The predominantly hexagonal cell pattern of simple epithelia was noted in the earliest microscopic analyses of animal tissues1, a topology commonly thought to reflect cell sorting into optimally packed honeycomb arrays2. Here we use a discrete Markov model validated by time-lapse microscopy and clonal analysis to demonstrate that the distribution of polygonal cell types in epithelia is not a result of cell packing, but rather a direct mathematical consequence of cell proliferation. On the basis of in vivo analysis of mitotic cell junction dynamics in Drosophila imaginal discs, we mathematically predict the convergence of epithelial topology to a fixed equilibrium distribution of cellular polygons. This distribution is empirically confirmed in tissue samples from vertebrate, arthropod and cnidarian organisms, suggesting that a similar proliferation-dependent cell pattern underlies pattern formation and morphogenesis throughout the metazoa.
Termites construct complex mounds that are orders of magnitude larger than any individual and fulfil a variety of functional roles. Yet the processes through which these mounds are built, and by which the insects organize their efforts, remain poorly understood.

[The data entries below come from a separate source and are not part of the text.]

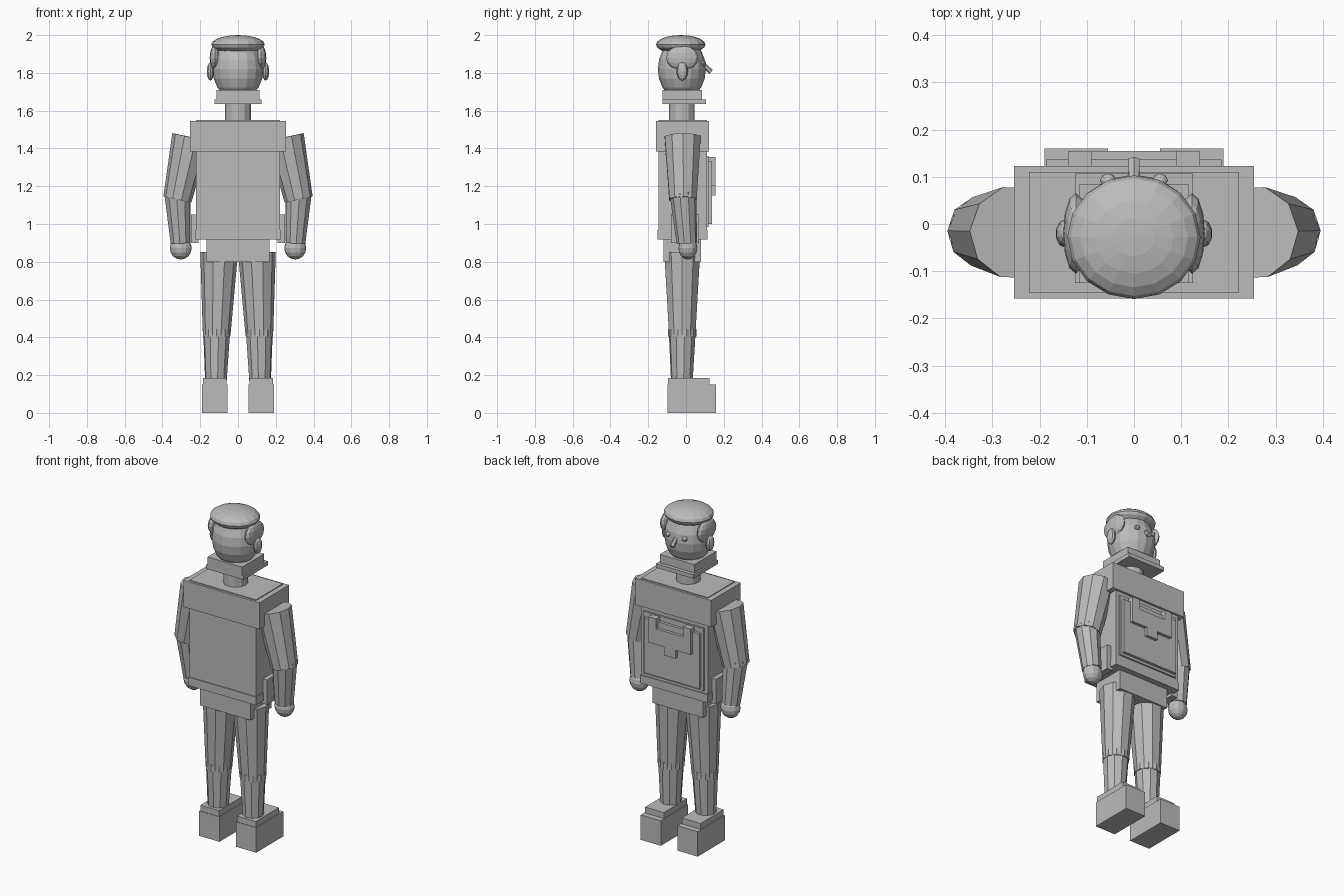
import bpy
from mathutils import Vector

if "Cube" in bpy.data.objects:
    bpy.data.objects.remove(bpy.data.objects["Cube"])

grey = bpy.data.materials.new("plain_grey")
grey.use_nodes = True
grey.diffuse_color = (0.5, 0.5, 0.5, 1)
grey.node_tree.nodes["Principled BSDF"].inputs["Base Color"].default_value = (0.5, 0.5, 0.5, 1)


def finish(name):
    ob = bpy.context.object
    ob.name = name
    ob.data.materials.append(grey)
    return ob


def box(name, x, y, z):
    """Box from (min, max) ranges on each axis."""
    bpy.ops.mesh.primitive_cube_add(size=1, location=[sum(r) / 2 for r in (x, y, z)])
    bpy.context.object.scale = [r[1] - r[0] for r in (x, y, z)]
    return finish(name)


def ball(name, centre, radii, segments=16, rings=10):
    bpy.ops.mesh.primitive_uv_sphere_add(segments=segments, ring_count=rings, location=centre)
    bpy.context.object.scale = radii
    return finish(name)


def limb(name, start, end, r1, r2, sides=10):
    """Tapered cylinder between two points."""
    a, b = Vector(start), Vector(end)
    bpy.ops.mesh.primitive_cone_add(vertices=sides, radius1=r1, radius2=r2,
                                    depth=(b - a).length, location=(a + b) / 2)
    ob = finish(name)
    ob.rotation_euler = (b - a).to_track_quat("Z", "Y").to_euler()
    return ob


# Torso
box("torso", (-.222, .222), (-.145, .11), (.92, 1.55))
box("shoulder_yoke", (-.254, .254), (-.158, .123), (1.385, 1.545))
box("belt", (-.225, .225), (-.152, .115), (.917, .967))
box("pelvis", (-.168, .168), (-.12, .08), (.80, .93))

# Chest panels and pouch
box("chest_plate", (-.2, .2), (.10, .12), (.985, 1.36))
box("chest_panel", (-.185, .185), (.11, .137), (1.0, 1.33))
box("pouch", (-.14, .14), (.12, .155), (1.2, 1.295))
box("pouch_clasp", (-.038, .038), (.12, .155), (1.15, 1.2))

# Neck, collar and head
limb("neck", (0, -.022, 1.53), (0, -.022, 1.66), .068, .068, 12)
box("collar_rim", (-.125, .125), (-.125, .107), (1.636, 1.66))
box("collar", (-.115, .115), (-.125, .085), (1.66, 1.71))
ball("head", (0, -.022, 1.82), (.135, .127, .165))
ball("cap", (0, -.028, 1.95), (.141, .131, .05))
limb("nose", (0, .09, 1.845), (0, .133, 1.805), .012, .014, 6)

# Mirrored parts
for s, side in ((1, "left"), (-1, "right")):
    def xs(a, b):
        return tuple(sorted((s * a, s * b)))

    box(side + "_pouch_post", xs(.09, .14), (.12, .155), (1.295, 1.355))
    box(side + "_hip_pad", xs(.21, .25), (-.08, .07), (.90, 1.05))

    # Face
    ball(side + "_eye", (s * .055, .092, 1.85), (.017, .015, .013), 8, 6)
    ball(side + "_ear", (s * .146, -.02, 1.808), (.02, .03, .048), 10, 8)
    ball(side + "_side_hair", (s * .123, -.02, 1.88), (.027, .085, .066), 12, 8)

    # Arm
    limb(side + "_upper_arm", (s * .25, -.018, 1.46), (s * .321, -.016, 1.13), .1, .076)
    limb(side + "_forearm", (s * .321, -.016, 1.17), (s * .304, .004, .90), .072, .054)
    ball(side + "_hand", (s * .303, .01, .872), (.058, .05, .06), 12, 8)

    # Leg
    limb(side + "_thigh", (s * .1, -.02, .85), (s * .113, -.02, .41), .1, .073)
    limb(side + "_knee", (s * .113, -.02, .445), (s * .113, -.02, .405), .075, .075)
    limb(side + "_shin", (s * .113, -.02, .43), (s * .117, -.022, .17), .072, .058)

    # Foot
    box(side + "_shoe", xs(.055, .19), (-.098, .16), (0, .15))
    box(side + "_shoe_top", xs(.06, .185), (-.095, .125), (.14, .185))
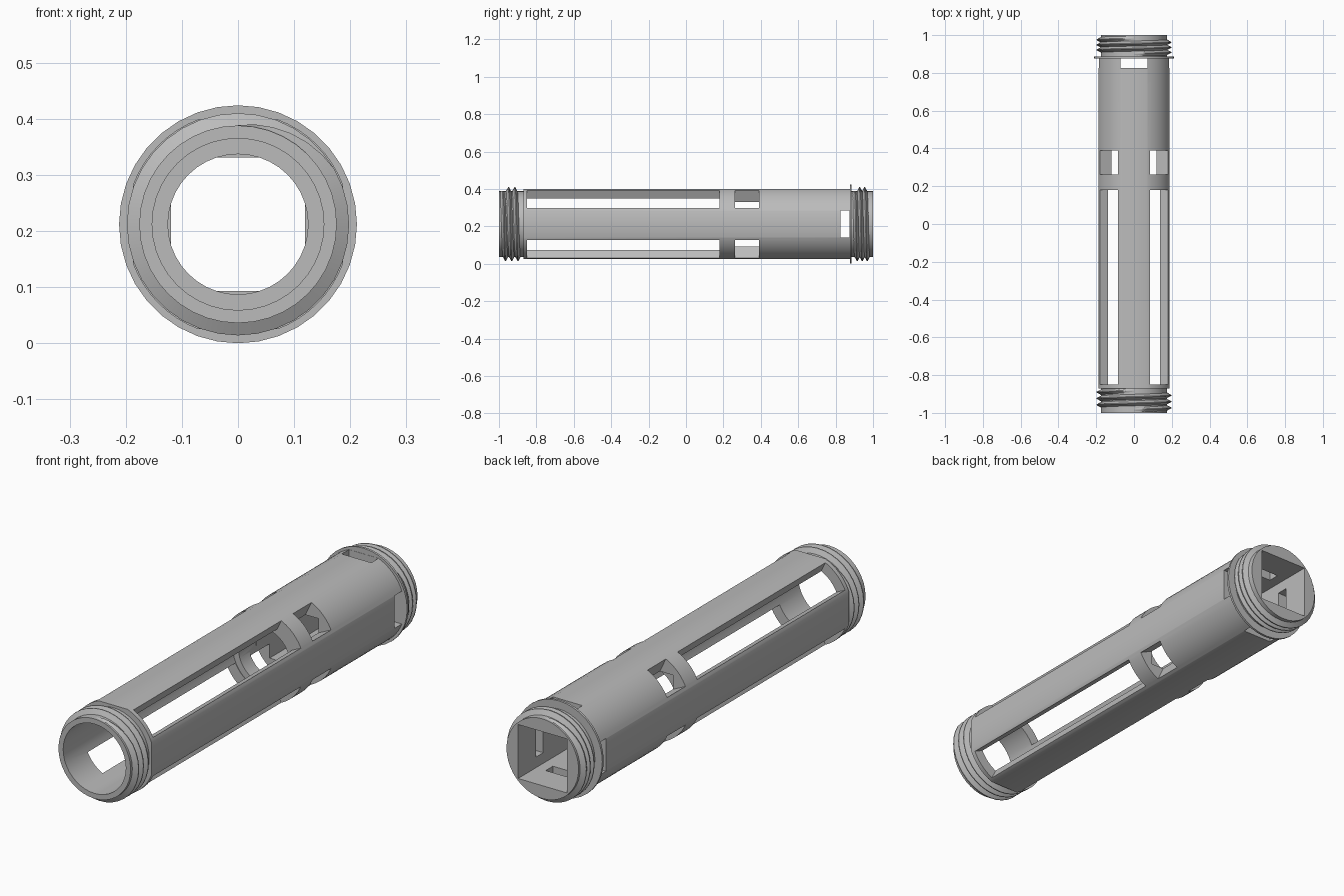
import bpy, bmesh
from math import sin, cos, pi, radians, acos, atan2

if "Cube" in bpy.data.objects:
    bpy.data.objects.remove(bpy.data.objects["Cube"])

AXIS = 0.212      # height of the tube's centre line
OUTER = 0.2       # body radius
FLAT = 0.187      # distance of the four flats from the axis
CORE = 0.176      # thread root radius
BORE = 0.153
SQUARE = 0.119    # half width of the square bore

grey = bpy.data.materials.new("mid grey")
grey.use_nodes = True
grey.diffuse_color = (0.5, 0.5, 0.5, 1)
grey.node_tree.nodes["Principled BSDF"].inputs["Base Color"].default_value = (0.5, 0.5, 0.5, 1)


def finish(bm, name):
    bmesh.ops.recalc_face_normals(bm, faces=bm.faces)
    mesh = bpy.data.meshes.new(name)
    bm.to_mesh(mesh)
    bm.free()
    mesh.materials.append(grey)
    ob = bpy.data.objects.new(name, mesh)
    bpy.context.collection.objects.link(ob)
    return ob


def prism(name, outline, y0, y1):
    """Extrude an (x, z) outline around the axis from y0 to y1."""
    bm = bmesh.new()
    face = bm.faces.new([bm.verts.new((x, y0, z + AXIS)) for x, z in outline])
    ext = bmesh.ops.extrude_face_region(bm, geom=[face])
    verts = [v for v in ext["geom"] if isinstance(v, bmesh.types.BMVert)]
    bmesh.ops.translate(bm, vec=(0, y1 - y0, 0), verts=verts)
    return finish(bm, name)


def circle(r, n=40):
    return [(r * cos(2 * pi * i / n), r * sin(2 * pi * i / n)) for i in range(n)]


def box(w, h):
    return [(-w, -h), (w, -h), (w, h), (-w, h)]


def arc(r, a0, a1, n):
    return [(r * cos(a0 + (a1 - a0) * i / n), r * sin(a0 + (a1 - a0) * i / n))
            for i in range(n + 1)]


def combine(target, other, operation):
    mod = target.modifiers.new("cut", 'BOOLEAN')
    mod.operation = operation
    mod.solver = 'EXACT'
    mod.object = other
    bpy.context.view_layer.objects.active = target
    bpy.ops.object.modifier_apply(modifier=mod.name)
    bpy.data.objects.remove(other)


def smooth(ob):
    bpy.ops.object.select_all(action='DESELECT')
    ob.select_set(True)
    bpy.context.view_layer.objects.active = ob
    bpy.ops.object.shade_smooth_by_angle(angle=radians(30))


# Round body with four flats
edge = acos(FLAT / OUTER)
outline = []
for q in range(4):
    outline += arc(OUTER, q * pi / 2 + edge, (q + 1) * pi / 2 - edge, 8)
body = prism("tube_body", outline, -0.87, 0.88)

# Threaded necks at both ends and the thin rear flange
combine(body, prism("neck", circle(CORE), -1, 1), 'UNION')
combine(body, prism("flange", circle(0.212, 36), 0.876, 0.886), 'UNION')

# Front bore, inner ring opening and square rear bore
combine(body, prism("front_bore", circle(BORE), -1.1, 0.182), 'DIFFERENCE')
combine(body, prism("ring_bore", circle(0.125), 0.1, 0.3), 'DIFFERENCE')
combine(body, prism("square_bore", box(SQUARE, SQUARE), 0.25, 1.1), 'DIFFERENCE')

# Long slots and short windows with radial walls on the diagonals
half = radians(19.8)
for q in range(4):
    mid = pi / 4 + q * pi / 2
    wedge = arc(0.3, mid - half, mid + half, 4) + arc(0.06, mid + half, mid - half, 2)
    for y0, y1 in ((-0.85, 0.18), (0.262, 0.39)):
        combine(body, prism("slot", wedge, y0, y1), 'DIFFERENCE')

# Rear openings through the flats
for w, h in ((0.3, 0.072), (0.072, 0.3)):
    combine(body, prism("rear_opening", box(w, h), 0.825, 0.875), 'DIFFERENCE')
smooth(body)


def thread(name, y0, y1, turns=3, n=36):
    """Helical triangular ridge that fades into the neck at both ends."""
    bm = bmesh.new()
    rows = []
    total = turns * n
    for i in range(total + 1):
        a = 2 * pi * i / n
        y = y0 + (y1 - y0) * i / total
        fade = min(1, i / 6, (total - i) / 6)
        crest = CORE + 0.001 + 0.021 * fade
        section = ((CORE - 0.004, -0.016), (crest, -0.002), (crest, 0.002), (CORE - 0.004, 0.016))
        rows.append([bm.verts.new((r * sin(a), y + dy, AXIS + r * cos(a))) for r, dy in section])
    for a, b in zip(rows, rows[1:]):
        for k in range(4):
            m = (k + 1) % 4
            bm.faces.new((a[k], a[m], b[m], b[k]))
    bm.faces.new(rows[0])
    bm.faces.new(rows[-1])
    smooth(finish(bm, name))


thread("front_thread", -0.982, -0.882)
thread("rear_thread", 0.902, 0.982)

The traditional understanding focuses on stigmergy, a form of indirect communication in which actions that change the environment provide cues that influence future work. Termite construction has long been thought to be organized via a putative ‘cement pheromone’: a chemical added to deposited soil that stimulates further deposition in the same area, thus creating a positive feedback loop whereby coherent structures are built up. To investigate the detailed mechanisms and behaviours through which termites self-organize the early stages of mound construction, we tracked the motion and behaviour of major workers from two Macrotermes species in experimental arenas. Rather than a construction process focused on accumulation of depositions, as modelsbased on cement pheromone would suggest, our results indicated that the primary organizing mechanisms were based on excavation. Digging activity was focused on a small number of excavation sites, which in turn provided templates for soil deposition. This behaviour was mediated by a mechanism of aggregation, with termites being more likely to join in the work at an excavation site as the number of termites presently working at that site increased. Statistical analyses showed that this aggregation mechanism was a response to active digging, distinct from and unrelated to putative chemical cues that stimulate deposition. Agent-based simulations quantitatively supported the interpretation that the early stage of de novo construction is primarily organized by excavation and aggregation activity rather than by stigmergic deposition.
Harold Abelson, Don Allen, Daniel Coore, Chris Hanson, George Homsy, Thomas Knight, Radhika Nagpal, Erik Rauch, Gerald Sussman, and Ron Weiss. 2000. “Amorphous Computing.” Communications of the ACM, 43, 5. (pdf)